Businesses require different skillsets to maximize the benefits that come with technological advances. Customers desire to engage with brands differently, they want personalized and convenient experiences. To answer this call, a human-centered, people-focused leadership style will help to motivate employees and give the customers the experience they long for resulting in a thriving business – even in uncertain times.
As machines are taking up some roles that were previously executed by humans, we need to focus on perfecting those activities that machines are unable to do: building deep long-lasting relationships which becomes the cornerstone of success in business. When planning to outmaneuver technological machines in the workplace, critical thinking – with the human touch – is the core skill that is required. Analysis, evaluation and continual improvement keep an organization one step ahead. Trends and changes are taken into consideration and deductions are made resulting in an informed direction for the organization.
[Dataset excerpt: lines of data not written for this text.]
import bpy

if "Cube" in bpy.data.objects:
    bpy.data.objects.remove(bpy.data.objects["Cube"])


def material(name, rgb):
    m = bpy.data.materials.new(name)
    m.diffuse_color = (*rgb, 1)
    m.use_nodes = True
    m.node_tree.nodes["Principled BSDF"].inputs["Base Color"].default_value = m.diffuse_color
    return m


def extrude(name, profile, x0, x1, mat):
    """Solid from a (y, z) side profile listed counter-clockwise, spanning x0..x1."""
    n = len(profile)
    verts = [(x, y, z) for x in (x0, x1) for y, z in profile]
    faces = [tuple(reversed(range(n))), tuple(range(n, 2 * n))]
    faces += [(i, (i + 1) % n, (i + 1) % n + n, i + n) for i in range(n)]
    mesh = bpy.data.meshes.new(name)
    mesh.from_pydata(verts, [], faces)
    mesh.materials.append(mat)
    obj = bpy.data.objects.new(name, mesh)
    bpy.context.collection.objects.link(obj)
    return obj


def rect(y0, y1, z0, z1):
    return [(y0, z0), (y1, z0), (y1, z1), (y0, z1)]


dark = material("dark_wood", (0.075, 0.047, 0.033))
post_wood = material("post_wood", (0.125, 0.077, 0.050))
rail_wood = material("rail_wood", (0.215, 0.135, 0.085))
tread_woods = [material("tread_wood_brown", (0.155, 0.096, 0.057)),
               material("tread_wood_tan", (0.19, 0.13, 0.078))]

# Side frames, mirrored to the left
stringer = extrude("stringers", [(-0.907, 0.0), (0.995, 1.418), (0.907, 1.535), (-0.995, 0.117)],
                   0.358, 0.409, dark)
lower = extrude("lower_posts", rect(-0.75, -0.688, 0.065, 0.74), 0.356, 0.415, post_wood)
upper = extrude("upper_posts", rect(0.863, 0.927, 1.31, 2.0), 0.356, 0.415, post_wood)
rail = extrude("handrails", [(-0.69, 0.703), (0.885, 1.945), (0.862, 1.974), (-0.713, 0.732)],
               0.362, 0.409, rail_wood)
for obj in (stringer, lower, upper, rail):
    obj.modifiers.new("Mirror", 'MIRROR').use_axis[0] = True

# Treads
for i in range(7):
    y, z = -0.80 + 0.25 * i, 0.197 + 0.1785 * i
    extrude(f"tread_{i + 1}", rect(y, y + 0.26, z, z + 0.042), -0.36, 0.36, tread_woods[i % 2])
It is crucial to note that while World Economic Forum Global Risks Report 2017 remains optimistic that interconnectivity and digitalization has the potential to raise income levels and improve the quality of life for all, it is clear that these benefits flow to a small group of more educated, more affluent and more linked to higher development.
Approximately one-third of the world’s population (2.4 billion) lack clean drinking water and safe sanitation while around one-sixth have no electricity. These groups have evidently missed out on the benefits of the past industrial revolutions that promised to positively affect lives. These excluded groups are mostly women in the informal sector who are uneducated, the poor who are predominately black. These people often reside in rural areas or townships.
While the digital revolution means that more than 3 billion people now have access to the internet to explore cryptocurrency, social media to build relationships, online shopping, researching, job hunting and keeping up with current news, more than half of the world’s population have never heard of the 4th Industrial Revolution.
There is an urgent need for both public and private leaders to ensure the quality access of the internet for all people. Education plays a pivotal role in ensuring that people are able to use the products and services offered by technology advancements. The private sector must offer certain services at no data cost and set up network hubs to assist in providing access to all. Lastly, civil society has a role to advocate and put pressure on both private and public leaders to bridge the digital divide. Movements such as #DataMustFall should continue gaining momentum and become more than just a hashtag.
Having entrepreneurs and companies that not only positively respond to technological advances but establish innovative ways of doing business, will propel the economy forward.